Aim of the task =
Give the number of lines in the records below that include "finish". Reply with that number alone.

Given data =
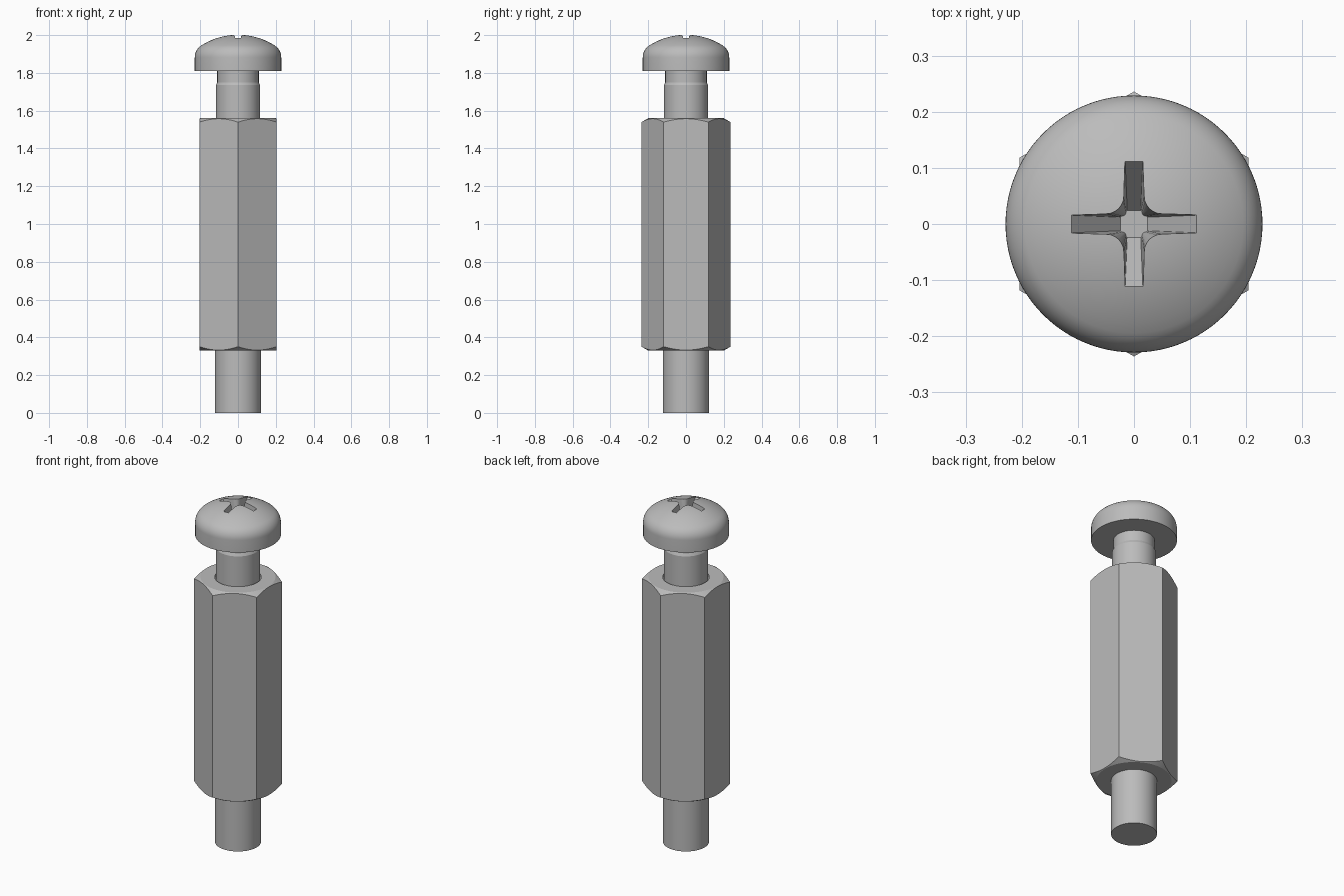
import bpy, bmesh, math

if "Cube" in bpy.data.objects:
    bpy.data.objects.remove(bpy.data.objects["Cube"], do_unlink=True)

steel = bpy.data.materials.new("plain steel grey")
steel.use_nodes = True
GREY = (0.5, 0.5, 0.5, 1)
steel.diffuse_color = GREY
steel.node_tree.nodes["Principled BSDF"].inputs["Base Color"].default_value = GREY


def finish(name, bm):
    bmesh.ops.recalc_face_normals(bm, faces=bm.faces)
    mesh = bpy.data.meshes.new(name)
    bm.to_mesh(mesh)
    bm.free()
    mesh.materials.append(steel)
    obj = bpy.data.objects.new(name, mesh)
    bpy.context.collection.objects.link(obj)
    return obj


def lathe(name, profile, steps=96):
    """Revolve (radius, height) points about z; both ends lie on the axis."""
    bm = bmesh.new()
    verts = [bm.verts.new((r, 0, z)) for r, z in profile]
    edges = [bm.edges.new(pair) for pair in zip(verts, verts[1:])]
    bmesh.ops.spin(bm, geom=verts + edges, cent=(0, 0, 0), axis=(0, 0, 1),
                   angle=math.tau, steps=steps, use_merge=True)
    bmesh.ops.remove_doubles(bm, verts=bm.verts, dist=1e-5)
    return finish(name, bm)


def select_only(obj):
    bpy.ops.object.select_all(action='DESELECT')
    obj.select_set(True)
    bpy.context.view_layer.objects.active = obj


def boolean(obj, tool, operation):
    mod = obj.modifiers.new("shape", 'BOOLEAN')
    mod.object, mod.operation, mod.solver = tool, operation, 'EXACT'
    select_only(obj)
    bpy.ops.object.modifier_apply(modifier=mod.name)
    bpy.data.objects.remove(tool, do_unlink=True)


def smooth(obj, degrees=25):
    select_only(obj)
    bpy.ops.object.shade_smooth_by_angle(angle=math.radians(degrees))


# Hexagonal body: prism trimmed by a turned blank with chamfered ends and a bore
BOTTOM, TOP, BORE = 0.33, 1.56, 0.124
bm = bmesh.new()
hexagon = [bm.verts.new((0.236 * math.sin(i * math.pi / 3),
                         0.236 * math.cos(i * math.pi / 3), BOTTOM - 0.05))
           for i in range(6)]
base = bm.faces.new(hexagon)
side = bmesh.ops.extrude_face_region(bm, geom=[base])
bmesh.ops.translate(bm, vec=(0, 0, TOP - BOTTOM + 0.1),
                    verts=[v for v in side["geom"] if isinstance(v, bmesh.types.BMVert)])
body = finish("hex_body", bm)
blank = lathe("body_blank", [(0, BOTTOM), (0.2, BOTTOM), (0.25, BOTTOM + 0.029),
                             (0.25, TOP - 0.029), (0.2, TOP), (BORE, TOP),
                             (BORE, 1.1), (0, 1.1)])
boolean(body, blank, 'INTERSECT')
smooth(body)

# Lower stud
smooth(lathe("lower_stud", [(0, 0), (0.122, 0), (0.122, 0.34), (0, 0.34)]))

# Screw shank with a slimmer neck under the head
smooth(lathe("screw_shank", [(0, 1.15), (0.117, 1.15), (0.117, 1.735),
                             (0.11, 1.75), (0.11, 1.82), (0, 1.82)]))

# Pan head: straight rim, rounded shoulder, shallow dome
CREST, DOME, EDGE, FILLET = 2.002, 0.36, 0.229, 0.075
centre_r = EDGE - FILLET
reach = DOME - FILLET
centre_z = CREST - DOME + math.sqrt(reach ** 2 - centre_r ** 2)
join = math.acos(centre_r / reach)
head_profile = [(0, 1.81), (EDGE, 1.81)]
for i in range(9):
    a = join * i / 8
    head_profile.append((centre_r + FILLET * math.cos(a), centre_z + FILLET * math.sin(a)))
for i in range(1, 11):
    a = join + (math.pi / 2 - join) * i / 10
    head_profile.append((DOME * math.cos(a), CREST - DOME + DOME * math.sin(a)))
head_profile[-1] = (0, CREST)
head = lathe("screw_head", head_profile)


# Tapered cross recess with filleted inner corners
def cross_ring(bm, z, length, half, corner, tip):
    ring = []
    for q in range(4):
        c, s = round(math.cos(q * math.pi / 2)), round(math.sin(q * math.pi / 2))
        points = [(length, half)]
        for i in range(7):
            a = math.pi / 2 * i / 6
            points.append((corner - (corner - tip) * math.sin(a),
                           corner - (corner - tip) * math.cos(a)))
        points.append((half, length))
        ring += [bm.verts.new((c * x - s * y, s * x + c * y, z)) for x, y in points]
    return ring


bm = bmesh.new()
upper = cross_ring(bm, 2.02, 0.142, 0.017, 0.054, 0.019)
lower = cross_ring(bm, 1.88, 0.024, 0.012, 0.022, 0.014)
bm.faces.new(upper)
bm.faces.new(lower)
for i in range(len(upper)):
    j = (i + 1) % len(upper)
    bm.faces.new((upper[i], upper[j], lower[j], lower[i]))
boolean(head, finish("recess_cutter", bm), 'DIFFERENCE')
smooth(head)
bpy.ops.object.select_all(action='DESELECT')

Solution to this exercise =
4